Stored data:
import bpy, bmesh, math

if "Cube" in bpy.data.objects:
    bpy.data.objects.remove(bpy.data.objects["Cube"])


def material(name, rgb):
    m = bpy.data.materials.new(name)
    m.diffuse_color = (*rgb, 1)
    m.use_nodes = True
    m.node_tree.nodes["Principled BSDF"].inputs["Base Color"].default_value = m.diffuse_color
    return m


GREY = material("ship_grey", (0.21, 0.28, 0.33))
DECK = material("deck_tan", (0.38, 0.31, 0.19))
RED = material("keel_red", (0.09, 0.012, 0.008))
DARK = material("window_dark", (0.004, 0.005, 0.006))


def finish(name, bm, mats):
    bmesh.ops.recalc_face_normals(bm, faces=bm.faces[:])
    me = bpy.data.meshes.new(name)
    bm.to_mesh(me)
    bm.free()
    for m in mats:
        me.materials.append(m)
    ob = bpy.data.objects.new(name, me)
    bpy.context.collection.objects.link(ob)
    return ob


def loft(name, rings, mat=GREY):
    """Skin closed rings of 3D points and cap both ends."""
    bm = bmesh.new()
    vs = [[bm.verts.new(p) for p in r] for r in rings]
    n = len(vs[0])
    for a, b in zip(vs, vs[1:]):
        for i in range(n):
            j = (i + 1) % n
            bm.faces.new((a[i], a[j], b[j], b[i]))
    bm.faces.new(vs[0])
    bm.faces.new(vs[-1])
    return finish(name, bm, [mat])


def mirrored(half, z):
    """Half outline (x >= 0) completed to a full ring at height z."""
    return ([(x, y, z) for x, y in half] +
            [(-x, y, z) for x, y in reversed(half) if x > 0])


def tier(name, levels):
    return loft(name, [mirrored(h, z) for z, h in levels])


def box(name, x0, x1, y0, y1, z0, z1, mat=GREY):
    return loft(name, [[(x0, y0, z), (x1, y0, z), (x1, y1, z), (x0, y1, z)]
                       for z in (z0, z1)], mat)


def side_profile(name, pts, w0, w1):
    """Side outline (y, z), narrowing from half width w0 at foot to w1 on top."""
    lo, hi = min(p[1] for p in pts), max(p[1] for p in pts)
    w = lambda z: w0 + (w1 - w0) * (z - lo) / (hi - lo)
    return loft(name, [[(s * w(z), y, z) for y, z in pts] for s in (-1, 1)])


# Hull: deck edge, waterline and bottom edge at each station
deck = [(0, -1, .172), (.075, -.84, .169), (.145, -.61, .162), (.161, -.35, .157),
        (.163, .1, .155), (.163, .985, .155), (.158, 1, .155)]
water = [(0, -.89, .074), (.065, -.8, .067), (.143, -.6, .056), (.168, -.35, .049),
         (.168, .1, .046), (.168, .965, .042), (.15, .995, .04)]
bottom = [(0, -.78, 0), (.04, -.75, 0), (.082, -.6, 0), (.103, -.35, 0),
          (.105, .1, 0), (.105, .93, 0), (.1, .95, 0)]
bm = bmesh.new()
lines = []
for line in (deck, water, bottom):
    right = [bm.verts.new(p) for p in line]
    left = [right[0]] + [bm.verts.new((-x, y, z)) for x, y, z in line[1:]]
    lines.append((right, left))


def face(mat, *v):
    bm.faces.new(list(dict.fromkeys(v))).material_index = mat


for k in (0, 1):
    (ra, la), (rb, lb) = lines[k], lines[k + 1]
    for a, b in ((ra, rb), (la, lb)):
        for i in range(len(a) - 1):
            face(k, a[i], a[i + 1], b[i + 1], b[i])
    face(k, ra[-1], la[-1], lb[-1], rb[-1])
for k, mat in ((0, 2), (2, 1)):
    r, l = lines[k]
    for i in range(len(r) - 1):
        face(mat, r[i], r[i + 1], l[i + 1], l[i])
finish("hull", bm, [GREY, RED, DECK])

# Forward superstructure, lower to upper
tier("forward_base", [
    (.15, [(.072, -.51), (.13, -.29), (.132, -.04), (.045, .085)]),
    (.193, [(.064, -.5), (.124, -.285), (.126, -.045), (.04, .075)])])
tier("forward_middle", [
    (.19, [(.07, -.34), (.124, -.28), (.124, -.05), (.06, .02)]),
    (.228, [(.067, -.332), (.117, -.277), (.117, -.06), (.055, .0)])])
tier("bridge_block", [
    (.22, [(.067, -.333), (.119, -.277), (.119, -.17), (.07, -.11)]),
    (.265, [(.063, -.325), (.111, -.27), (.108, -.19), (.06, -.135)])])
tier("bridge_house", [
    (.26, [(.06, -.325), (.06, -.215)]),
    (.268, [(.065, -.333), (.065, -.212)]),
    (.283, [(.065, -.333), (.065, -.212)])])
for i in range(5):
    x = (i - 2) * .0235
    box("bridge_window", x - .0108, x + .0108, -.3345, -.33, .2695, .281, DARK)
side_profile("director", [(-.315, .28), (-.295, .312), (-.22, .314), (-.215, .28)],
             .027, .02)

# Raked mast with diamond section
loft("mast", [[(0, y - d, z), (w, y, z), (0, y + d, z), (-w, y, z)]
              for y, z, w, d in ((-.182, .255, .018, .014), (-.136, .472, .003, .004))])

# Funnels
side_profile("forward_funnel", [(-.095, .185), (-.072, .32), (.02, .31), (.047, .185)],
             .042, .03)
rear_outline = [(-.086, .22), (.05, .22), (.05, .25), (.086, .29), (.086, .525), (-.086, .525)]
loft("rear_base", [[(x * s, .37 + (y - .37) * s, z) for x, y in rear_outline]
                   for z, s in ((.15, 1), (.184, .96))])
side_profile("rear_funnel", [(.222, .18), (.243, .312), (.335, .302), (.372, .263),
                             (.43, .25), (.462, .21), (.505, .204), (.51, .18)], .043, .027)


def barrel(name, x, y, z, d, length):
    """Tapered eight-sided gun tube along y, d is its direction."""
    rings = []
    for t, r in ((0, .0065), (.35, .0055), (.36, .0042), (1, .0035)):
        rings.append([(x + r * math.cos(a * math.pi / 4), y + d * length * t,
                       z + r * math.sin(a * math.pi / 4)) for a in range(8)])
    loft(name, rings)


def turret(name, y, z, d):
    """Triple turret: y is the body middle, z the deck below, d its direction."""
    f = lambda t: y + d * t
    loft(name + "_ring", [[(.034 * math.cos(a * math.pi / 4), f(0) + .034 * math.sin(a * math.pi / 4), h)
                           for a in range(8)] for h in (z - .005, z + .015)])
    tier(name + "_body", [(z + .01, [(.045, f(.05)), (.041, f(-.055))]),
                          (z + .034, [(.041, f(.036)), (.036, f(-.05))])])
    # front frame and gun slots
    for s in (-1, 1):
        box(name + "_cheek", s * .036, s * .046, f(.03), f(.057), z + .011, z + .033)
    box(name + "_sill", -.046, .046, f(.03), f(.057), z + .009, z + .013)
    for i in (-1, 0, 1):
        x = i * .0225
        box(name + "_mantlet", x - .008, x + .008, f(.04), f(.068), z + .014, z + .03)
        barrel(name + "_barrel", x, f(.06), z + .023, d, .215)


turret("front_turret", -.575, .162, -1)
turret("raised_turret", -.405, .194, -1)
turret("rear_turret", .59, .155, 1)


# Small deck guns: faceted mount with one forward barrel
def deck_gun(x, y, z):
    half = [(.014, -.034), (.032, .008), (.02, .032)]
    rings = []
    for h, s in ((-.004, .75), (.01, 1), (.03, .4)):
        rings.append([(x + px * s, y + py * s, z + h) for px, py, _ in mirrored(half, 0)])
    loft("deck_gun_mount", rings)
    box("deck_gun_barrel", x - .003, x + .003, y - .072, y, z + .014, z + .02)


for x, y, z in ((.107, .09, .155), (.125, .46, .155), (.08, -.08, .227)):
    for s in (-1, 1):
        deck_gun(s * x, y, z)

### Instructions for the task
Return every record exactly as it was given.

### Result of this task
import bpy, bmesh, math

if "Cube" in bpy.data.objects:
    bpy.data.objects.remove(bpy.data.objects["Cube"])


def material(name, rgb):
    m = bpy.data.materials.new(name)
    m.diffuse_color = (*rgb, 1)
    m.use_nodes = True
    m.node_tree.nodes["Principled BSDF"].inputs["Base Color"].default_value = m.diffuse_color
    return m


GREY = material("ship_grey", (0.21, 0.28, 0.33))
DECK = material("deck_tan", (0.38, 0.31, 0.19))
RED = material("keel_red", (0.09, 0.012, 0.008))
DARK = material("window_dark", (0.004, 0.005, 0.006))


def finish(name, bm, mats):
    bmesh.ops.recalc_face_normals(bm, faces=bm.faces[:])
    me = bpy.data.meshes.new(name)
    bm.to_mesh(me)
    bm.free()
    for m in mats:
        me.materials.append(m)
    ob = bpy.data.objects.new(name, me)
    bpy.context.collection.objects.link(ob)
    return ob


def loft(name, rings, mat=GREY):
    """Skin closed rings of 3D points and cap both ends."""
    bm = bmesh.new()
    vs = [[bm.verts.new(p) for p in r] for r in rings]
    n = len(vs[0])
    for a, b in zip(vs, vs[1:]):
        for i in range(n):
            j = (i + 1) % n
            bm.faces.new((a[i], a[j], b[j], b[i]))
    bm.faces.new(vs[0])
    bm.faces.new(vs[-1])
    return finish(name, bm, [mat])


def mirrored(half, z):
    """Half outline (x >= 0) completed to a full ring at height z."""
    return ([(x, y, z) for x, y in half] +
            [(-x, y, z) for x, y in reversed(half) if x > 0])


def tier(name, levels):
    return loft(name, [mirrored(h, z) for z, h in levels])


def box(name, x0, x1, y0, y1, z0, z1, mat=GREY):
    return loft(name, [[(x0, y0, z), (x1, y0, z), (x1, y1, z), (x0, y1, z)]
                       for z in (z0, z1)], mat)


def side_profile(name, pts, w0, w1):
    """Side outline (y, z), narrowing from half width w0 at foot to w1 on top."""
    lo, hi = min(p[1] for p in pts), max(p[1] for p in pts)
    w = lambda z: w0 + (w1 - w0) * (z - lo) / (hi - lo)
    return loft(name, [[(s * w(z), y, z) for y, z in pts] for s in (-1, 1)])


# Hull: deck edge, waterline and bottom edge at each station
deck = [(0, -1, .172), (.075, -.84, .169), (.145, -.61, .162), (.161, -.35, .157),
        (.163, .1, .155), (.163, .985, .155), (.158, 1, .155)]
water = [(0, -.89, .074), (.065, -.8, .067), (.143, -.6, .056), (.168, -.35, .049),
         (.168, .1, .046), (.168, .965, .042), (.15, .995, .04)]
bottom = [(0, -.78, 0), (.04, -.75, 0), (.082, -.6, 0), (.103, -.35, 0),
          (.105, .1, 0), (.105, .93, 0), (.1, .95, 0)]
bm = bmesh.new()
lines = []
for line in (deck, water, bottom):
    right = [bm.verts.new(p) for p in line]
    left = [right[0]] + [bm.verts.new((-x, y, z)) for x, y, z in line[1:]]
    lines.append((right, left))


def face(mat, *v):
    bm.faces.new(list(dict.fromkeys(v))).material_index = mat


for k in (0, 1):
    (ra, la), (rb, lb) = lines[k], lines[k + 1]
    for a, b in ((ra, rb), (la, lb)):
        for i in range(len(a) - 1):
            face(k, a[i], a[i + 1], b[i + 1], b[i])
    face(k, ra[-1], la[-1], lb[-1], rb[-1])
for k, mat in ((0, 2), (2, 1)):
    r, l = lines[k]
    for i in range(len(r) - 1):
        face(mat, r[i], r[i + 1], l[i + 1], l[i])
finish("hull", bm, [GREY, RED, DECK])

# Forward superstructure, lower to upper
tier("forward_base", [
    (.15, [(.072, -.51), (.13, -.29), (.132, -.04), (.045, .085)]),
    (.193, [(.064, -.5), (.124, -.285), (.126, -.045), (.04, .075)])])
tier("forward_middle", [
    (.19, [(.07, -.34), (.124, -.28), (.124, -.05), (.06, .02)]),
    (.228, [(.067, -.332), (.117, -.277), (.117, -.06), (.055, .0)])])
tier("bridge_block", [
    (.22, [(.067, -.333), (.119, -.277), (.119, -.17), (.07, -.11)]),
    (.265, [(.063, -.325), (.111, -.27), (.108, -.19), (.06, -.135)])])
tier("bridge_house", [
    (.26, [(.06, -.325), (.06, -.215)]),
    (.268, [(.065, -.333), (.065, -.212)]),
    (.283, [(.065, -.333), (.065, -.212)])])
for i in range(5):
    x = (i - 2) * .0235
    box("bridge_window", x - .0108, x + .0108, -.3345, -.33, .2695, .281, DARK)
side_profile("director", [(-.315, .28), (-.295, .312), (-.22, .314), (-.215, .28)],
             .027, .02)

# Raked mast with diamond section
loft("mast", [[(0, y - d, z), (w, y, z), (0, y + d, z), (-w, y, z)]
              for y, z, w, d in ((-.182, .255, .018, .014), (-.136, .472, .003, .004))])

# Funnels
side_profile("forward_funnel", [(-.095, .185), (-.072, .32), (.02, .31), (.047, .185)],
             .042, .03)
rear_outline = [(-.086, .22), (.05, .22), (.05, .25), (.086, .29), (.086, .525), (-.086, .525)]
loft("rear_base", [[(x * s, .37 + (y - .37) * s, z) for x, y in rear_outline]
                   for z, s in ((.15, 1), (.184, .96))])
side_profile("rear_funnel", [(.222, .18), (.243, .312), (.335, .302), (.372, .263),
                             (.43, .25), (.462, .21), (.505, .204), (.51, .18)], .043, .027)


def barrel(name, x, y, z, d, length):
    """Tapered eight-sided gun tube along y, d is its direction."""
    rings = []
    for t, r in ((0, .0065), (.35, .0055), (.36, .0042), (1, .0035)):
        rings.append([(x + r * math.cos(a * math.pi / 4), y + d * length * t,
                       z + r * math.sin(a * math.pi / 4)) for a in range(8)])
    loft(name, rings)


def turret(name, y, z, d):
    """Triple turret: y is the body middle, z the deck below, d its direction."""
    f = lambda t: y + d * t
    loft(name + "_ring", [[(.034 * math.cos(a * math.pi / 4), f(0) + .034 * math.sin(a * math.pi / 4), h)
                           for a in range(8)] for h in (z - .005, z + .015)])
    tier(name + "_body", [(z + .01, [(.045, f(.05)), (.041, f(-.055))]),
                          (z + .034, [(.041, f(.036)), (.036, f(-.05))])])
    # front frame and gun slots
    for s in (-1, 1):
        box(name + "_cheek", s * .036, s * .046, f(.03), f(.057), z + .011, z + .033)
    box(name + "_sill", -.046, .046, f(.03), f(.057), z + .009, z + .013)
    for i in (-1, 0, 1):
        x = i * .0225
        box(name + "_mantlet", x - .008, x + .008, f(.04), f(.068), z + .014, z + .03)
        barrel(name + "_barrel", x, f(.06), z + .023, d, .215)


turret("front_turret", -.575, .162, -1)
turret("raised_turret", -.405, .194, -1)
turret("rear_turret", .59, .155, 1)


# Small deck guns: faceted mount with one forward barrel
def deck_gun(x, y, z):
    half = [(.014, -.034), (.032, .008), (.02, .032)]
    rings = []
    for h, s in ((-.004, .75), (.01, 1), (.03, .4)):
        rings.append([(x + px * s, y + py * s, z + h) for px, py, _ in mirrored(half, 0)])
    loft("deck_gun_mount", rings)
    box("deck_gun_barrel", x - .003, x + .003, y - .072, y, z + .014, z + .02)


for x, y, z in ((.107, .09, .155), (.125, .46, .155), (.08, -.08, .227)):
    for s in (-1, 1):
        deck_gun(s * x, y, z)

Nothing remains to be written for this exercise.